I’m sticking with Baba Ram Dass on this one.
And My Response…
I thank you, Gary. I practice mindfulness meditation, and an important aspect of that is lovingkindness: “May you/I/we be filled with lovingkindness.” I have often sought common ground in my blog posts. I do try very hard to walk in the other person’s shoes, so I don’t rail against the folks at the hate-filled rallies with the vehemence of many people I know.
But I am a long way from loving those in power whose cruelty and/or indifference is damaging so many individuals and our society/world.
I shall try to dig deeper—without faulting myself if I fail. The Ram Dass bar is exceedingly high for us mere mortals.
My Questions for You, Dear Readers…

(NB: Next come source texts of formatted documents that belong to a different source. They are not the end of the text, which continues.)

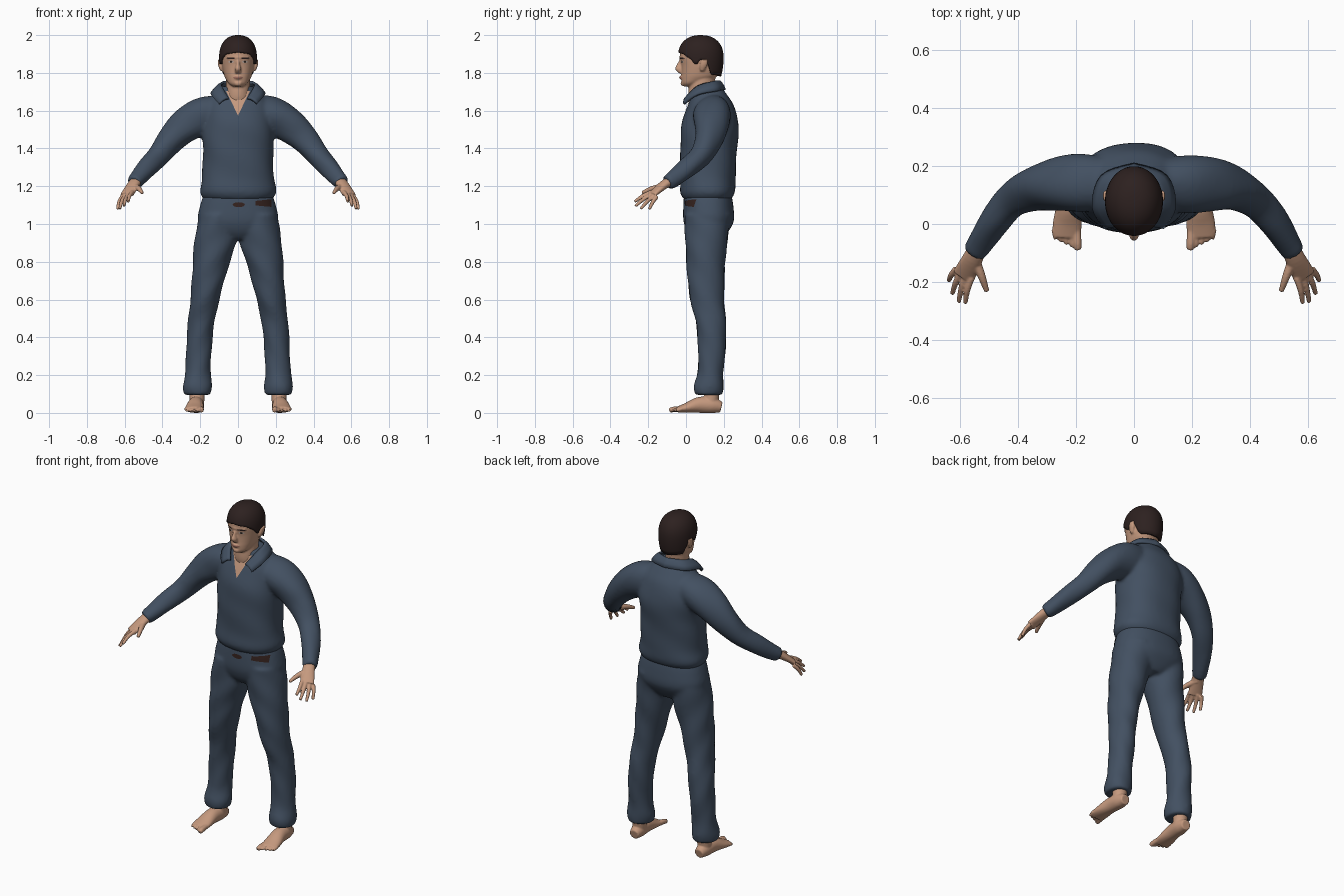
import bpy, bmesh, math
from mathutils import Vector

cube = bpy.data.objects.get("Cube")
if cube:
    bpy.data.objects.remove(cube, do_unlink=True)


def material(name, *rgb):
    m = bpy.data.materials.new(name)
    m.use_nodes = True
    m.diffuse_color = (*rgb, 1)
    m.node_tree.nodes["Principled BSDF"].inputs["Base Color"].default_value = (*rgb, 1)
    return m


CLOTH = material("slate_blue_cloth", .055, .08, .12)
SKIN = material("warm_skin", .56, .32, .21)
HAIR = material("dark_brown_hair", .026, .015, .014)
LEATHER = material("belt_leather", .035, .016, .013)
LIPS = material("lip_red", .36, .16, .12)
WHITE = material("eye_white", .5, .42, .38)
IRIS = material("eye_dark", .03, .02, .015)


def spline(points, steps=5):
    """Catmull-Rom interpolation through stations of equal length."""
    out = []
    for i in range(len(points) - 1):
        a, b, c = points[max(i - 1, 0)], points[i], points[i + 1]
        d = points[min(i + 2, len(points) - 1)]
        for k in range(steps):
            t = k / steps
            out.append([q + t / 2 * (r - p + t * (2*p - 5*q + 4*r - s + t * (3*(q - r) + s - p)))
                        for p, q, r, s in zip(a, b, c, d)])
    return out + [list(points[-1])]


def loft(bm, stations, side=1, across=False, power=2, fold=0, seg=28):
    """Closed tube; stations are x, y, z, radius and an optional second radius.
    Rings lie level, or square to the path when across is set."""
    path = spline(stations)
    rings = []
    for i, s in enumerate(path):
        u, v = Vector((1, 0, 0)), Vector((0, 1, 0))
        if across:
            t = Vector(path[min(i + 1, len(path) - 1)][:3]) - Vector(path[max(i - 1, 0)][:3])
            u = t.cross(Vector((0, 0, 1))).normalized()
            v = u.cross(t).normalized()
        ring = []
        for k in range(seg):
            a = math.tau * k / seg
            ca, sa = math.cos(a), math.sin(a)
            grow = 1 + fold * math.sin(3 * a + 32 * s[2] + side)
            du = math.copysign(abs(ca) ** (2 / power), ca) * s[3] * grow
            dv = math.copysign(abs(sa) ** (2 / power), sa) * s[-1] * grow
            p = Vector(s[:3]) + u * du + v * dv
            ring.append(bm.verts.new((p.x * side, p.y, max(p.z, 0))))
        rings.append(ring)
    for r, q in zip(rings, rings[1:]):
        for k in range(seg):
            j = (k + 1) % seg
            bm.faces.new((r[k], r[j], q[j], q[k]))
    bm.faces.new(rings[0])
    bm.faces.new(rings[-1])


def finish(name, bm, mat):
    bmesh.ops.recalc_face_normals(bm, faces=bm.faces)
    for f in bm.faces:
        f.smooth = True
    mesh = bpy.data.meshes.new(name)
    bm.to_mesh(mesh)
    bm.free()
    mesh.materials.append(mat)
    ob = bpy.data.objects.new(name, mesh)
    bpy.context.collection.objects.link(ob)
    return ob


def fuse(name, bm, mat, voxel, rounds):
    """Melt overlapping tubes into one smooth skin."""
    ob = finish(name, bm, mat)
    m = ob.modifiers.new("fuse", "REMESH")
    m.mode, m.voxel_size, m.use_smooth_shade = "VOXEL", voxel, True
    m = ob.modifiers.new("soften", "SMOOTH")
    m.factor, m.iterations = .5, rounds
    return ob


# Shirt: torso and sleeves
bm = bmesh.new()
loft(bm, [(0, .115, 1.13, .18, .125), (0, .115, 1.17, .202, .145), (0, .117, 1.25, .19, .145),
          (0, .12, 1.4, .186, .15), (0, .128, 1.52, .19, .152), (0, .13, 1.62, .17, .125),
          (0, .125, 1.68, .13, .095), (0, .11, 1.73, .08, .075)], power=2.3, fold=.012, seg=48)
for side in (1, -1):
    loft(bm, [(.08, .14, 1.6, .085), (.18, .14, 1.575, .1), (.27, .135, 1.525, .092),
              (.35, .12, 1.45, .075), (.42, .08, 1.365, .06), (.48, .01, 1.3, .054),
              (.53, -.065, 1.24, .045), (.552, -.1, 1.218, .04)], side, across=True, fold=.035)
shirt = fuse("shirt", bm, CLOTH, .01, 8)

# Trousers: hips and legs with gathered cuffs
bm = bmesh.new()
loft(bm, [(0, .115, 1.16, .18, .125), (0, .118, 1.1, .2, .132), (0, .12, 1.02, .212, .134),
          (0, .115, .96, .17, .11), (0, .115, .92, .07, .08)], power=2.3, seg=48)
for side in (1, -1):
    loft(bm, [(.11, .115, 1.05, .095, .125), (.118, .108, .92, .112, .112), (.15, .105, .75, .092, .1),
              (.175, .112, .6, .077, .09), (.195, .132, .48, .071, .08), (.206, .137, .35, .068, .074),
              (.212, .13, .22, .068, .068), (.215, .12, .14, .077, .079),
              (.215, .12, .095, .07, .072)], side, fold=.025)
trousers = fuse("trousers", bm, CLOTH, .01, 7)

# Shirt collar: one half as a strip from the nape to the wing, then mirrored
bm = bmesh.new()
inner = spline([(0, .175, 1.755), (.075, .14, 1.75), (.084, .06, 1.725), (.05, -.002, 1.665)])
outer = spline([(0, .205, 1.71), (.11, .165, 1.705), (.14, .06, 1.685), (.1, -.012, 1.635)])
rows = [[bm.verts.new(Vector(a).lerp(Vector(b), t) + Vector((0, 0, .03 * t * (1 - t))))
         for t in (0, .33, .66, 1)] for a, b in zip(inner, outer)]
for p, q in zip(rows, rows[1:]):
    for k in range(3):
        bm.faces.new((p[k], p[k + 1], q[k + 1], q[k]))
collar = finish("shirt_collar", bm, CLOTH)
collar.modifiers.new("other_half", "MIRROR")
thick = collar.modifiers.new("cloth_thickness", "SOLIDIFY")
thick.thickness, thick.offset = .014, 0

# Head, neck, nose, brow, lips and ears
bm = bmesh.new()
skull = [(1.728, -.012, .04, .026), (1.745, -.022, .08, .05), (1.775, -.025, .155, .069),
         (1.8, -.024, .172, .077), (1.84, -.025, .183, .085), (1.88, -.031, .188, .089),
         (1.92, -.03, .188, .089), (1.96, -.005, .165, .074), (1.985, .03, .13, .04)]
loft(bm, [(0, (f + b) / 2, z, w, (b - f) / 2) for z, f, b, w in skull], power=2.2, seg=40)
loft(bm, [(0, .1, 1.58, .07, .06), (0, .085, 1.65, .066, .066), (0, .08, 1.7, .064, .067),
          (0, .09, 1.8, .064, .07)])
loft(bm, [(0, -.02, 1.875, .009, .01), (0, -.031, 1.845, .01, .018), (0, -.036, 1.82, .017, .022),
          (0, -.026, 1.798, .014, .012)])
loft(bm, [(-.055, -.006, 1.88, .01), (0, -.026, 1.882, .01), (.055, -.006, 1.88, .01)], across=True)
loft(bm, [(-.026, -.014, 1.775, .005), (0, -.026, 1.776, .01), (.026, -.014, 1.775, .005)], across=True)
loft(bm, [(0, -.012, 1.733, .02, .014), (0, -.018, 1.748, .022, .012)])
for side in (1, -1):
    loft(bm, [(.086, .085, 1.81, .008, .01), (.094, .093, 1.84, .011, .02),
              (.098, .098, 1.87, .01, .018)], side)
head = fuse("head", bm, SKIN, .005, 4)

# Hair cap: every column runs from the hairline to the crown
hairline = [(0, 1.91), (40, 1.9), (62, 1.875), (78, 1.84), (88, 1.87), (105, 1.865),
            (122, 1.79), (180, 1.78)]


def line_height(deg):
    for (a, p), (b, q) in zip(hairline, hairline[1:]):
        if deg <= b:
            return p + (q - p) * (deg - a) / (b - a)
    return hairline[-1][1]


bm = bmesh.new()
COLS, ROWS = 72, 14
grid = []
for c in range(COLS):
    a = math.tau * c / COLS
    low = line_height(min(math.degrees(a), 360 - math.degrees(a)))
    column = []
    for r in range(ROWS + 1):
        z = low + (2 - low) * math.sin(r / ROWS * math.pi / 2)
        q = (z - 1.88) / .12
        f = max(0, 1 - q ** 2.3) ** (1 / 2.3) if q > 0 else 1 - .16 * q * q
        column.append(bm.verts.new((.1 * f * math.sin(a), .078 - .121 * f * math.cos(a), z)))
    grid.append(column)
for c in range(COLS):
    p, q = grid[c], grid[(c + 1) % COLS]
    for r in range(ROWS):
        bm.faces.new((p[r], q[r], q[r + 1], p[r + 1]))
bmesh.ops.remove_doubles(bm, verts=bm.verts, dist=.0005)
hair = finish("hair", bm, HAIR)
hair.modifiers.new("hair_thickness", "SOLIDIFY").thickness = .018

# Hands: palm, four fingers and thumb
tips = [(.581, -.272, 1.118), (.604, -.268, 1.095), (.626, -.24, 1.08), (.638, -.195, 1.078)]
for side, label in ((1, "left"), (-1, "right")):
    bm = bmesh.new()
    loft(bm, [(.53, -.065, 1.24, .03, .026), (.556, -.12, 1.205, .035, .023),
              (.588, -.18, 1.155, .04, .015)], side, across=True)
    for i, tip in enumerate(tips):
        root = Vector((.56, -.185, 1.168)).lerp(Vector((.612, -.155, 1.145)), i / 3)
        mid = root.lerp(Vector(tip), .5) + Vector((.004, 0, .006))
        loft(bm, [(*root, .012), (*mid, .0105), (*tip, .008)], side, across=True, seg=12)
    loft(bm, [(.55, -.115, 1.2, .018), (.525, -.18, 1.187, .014), (.507, -.232, 1.165, .009)],
         side, across=True, seg=12)
    fuse(label + "_hand", bm, SKIN, .004, 3)

    # Bare foot: ankle, sole and five toes
    bm = bmesh.new()
    loft(bm, [(.215, .135, .2, .045), (.216, .137, .11, .041), (.218, .13, .04, .038)], side)
    loft(bm, [(.217, .187, .03, .028, .028), (.219, .14, .04, .04, .042), (.224, .07, .042, .042, .042),
              (.23, 0, .026, .05, .026), (.232, -.045, .017, .048, .016)], side, across=True)
    for i in range(5):
        x, r = .195 + .0195 * i, .015 if i == 0 else .0095
        y = -.088 + .009 * i
        loft(bm, [(x + .003, -.02, .022, r), (x, y + .02, .018, r), (x - .002, y, .012, r * .8)],
             side, across=True, seg=12)
    fuse(label + "_foot", bm, SKIN, .0045, 3)

# Thin plates laid on the front of a surface
deps = bpy.context.evaluated_depsgraph_get()


def plate(name, target, mat, shape, lift=.003, n=12):
    body = target.evaluated_get(deps)
    bm = bmesh.new()
    verts = {}
    for i in range(n + 1):
        for j in range(n + 1):
            x, z = shape(2 * i / n - 1, 2 * j / n - 1)
            hit, loc, normal, _ = body.ray_cast(Vector((x, -1, z)), Vector((0, 1, 0)))
            if hit:
                verts[i, j] = bm.verts.new(loc + normal * lift)
    for i in range(n):
        for j in range(n):
            corners = [verts.get(k) for k in ((i, j), (i + 1, j), (i + 1, j + 1), (i, j + 1))]
            if all(corners):
                bm.faces.new(corners)
    bmesh.ops.remove_doubles(bm, verts=bm.verts, dist=.00001)
    return finish(name, bm, mat)


def oval(cx, cz, w, h):
    return lambda u, v: (cx + w * u * math.sqrt(1 - v * v / 2), cz + h * v * math.sqrt(1 - u * u / 2))


plate("open_neckline", shirt, SKIN, lambda u, v: (u * .031 * (1 + v), 1.638 + .066 * v))
plate("belt_side", trousers, LEATHER, lambda u, v: (.134 + .042 * u, 1.11 + (.016 + .004 * u) * v))
plate("belt_front", trousers, LEATHER, oval(.004, 1.102, .032, .013))
plate("mouth", head, LIPS, oval(0, 1.775, .025, .006), .001)
for side, label in ((1, "left"), (-1, "right")):
    plate(label + "_eye", head, WHITE, oval(.036 * side, 1.859, .015, .006), .001)
    plate(label + "_iris", head, IRIS, oval(.036 * side, 1.859, .0065, .006), .002)
    plate(label + "_eyebrow", head, HAIR, oval(.038 * side, 1.878, .023, .004), .0015)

We are all tearing ourselves apart with our political hatreds now. It’s no good for us as a country, as members of the world community, and certainly as individuals: think of the levels of stress-induced cortisol coursing through our bodies. We need a better approach.
Can we get beyond this point via the Ram Dass message? Regardless of which side of the political divide we’re on, can we “hate the sin but love the sinner”?
If you share my strong feelings about this president and those complicit in his actions, can you and I, personally, look beyond all the devastation that we feel President Trump is wreaking on people and nations and try to find compassion for the clearly damaged, wretched soul that resides within him—and the frightened, worried people working with him or supporting him? (That doesn’t mean we don’t hold him/them responsible for their actions!)
If you’re on the other side of the political divide, can you find it in your heart to feel that those of us who differ with you politically are not your enemies? That our wants and needs as human beings are, on the most basic levels, quite similar to yours?
(I realize I’m leaving out the vast middle here, those who are just unhappy that things in their personal lives aren’t going as well as they’d like—and are simply trying to make do from one day to the next.)
Can we all shift our focus from people to problems, and work together for the greater good?
Just days ago, we lost an invaluable American statesman: Congressman Elijah Cummings from Maryland, who died at age 68. “A Pillar of Baltimore Who Was ‘Loved by All,’” wrote The New York Times. In his years in Congress, he worked assiduously across the aisle to get things done for the people he represented and the country he loved.
Apparently, when President Trump attacked him on Twitter this summer, calling his district a “rodent-infested mess,” some of Cummings’ constituents wanted a full-throated response. Instead, Cummings calmly observed: “Mr. President, I go home to my district daily. Each morning, I wake up, and I go and fight for my neighbors.”
Being “nice” to the President was an example of the spirit that made him unique, according to his friends. His church pastor said Cummings was…
“…so much larger than what he was…He was something so different. He was not the angry protester. He was not the passive peacemaker. He was the deliberate man who stood for right and wrestled wrong until right became the natural winner.”
I have a strong sense that Congressman Elijah Cummings was the embodiment of the Ram Dass credo that Gary Gautier has brought to our attention.
Tell me, please: What do you think of all this—as political strategy and/or guidance for life? Can you accept the concept of loving the person whose ideas you are protesting against as much as you love yourself? Even embrace the idea and consider/try putting it into practice? Feel it’s a fine idea, but…?
Or does this concept strike you as naive and unworkable? Do you think I’m nuts to even raise the issue in today’s political climate?
If the latter, do you have any other ideas concerning how we as individuals move ourselves out of our current angry divisiveness?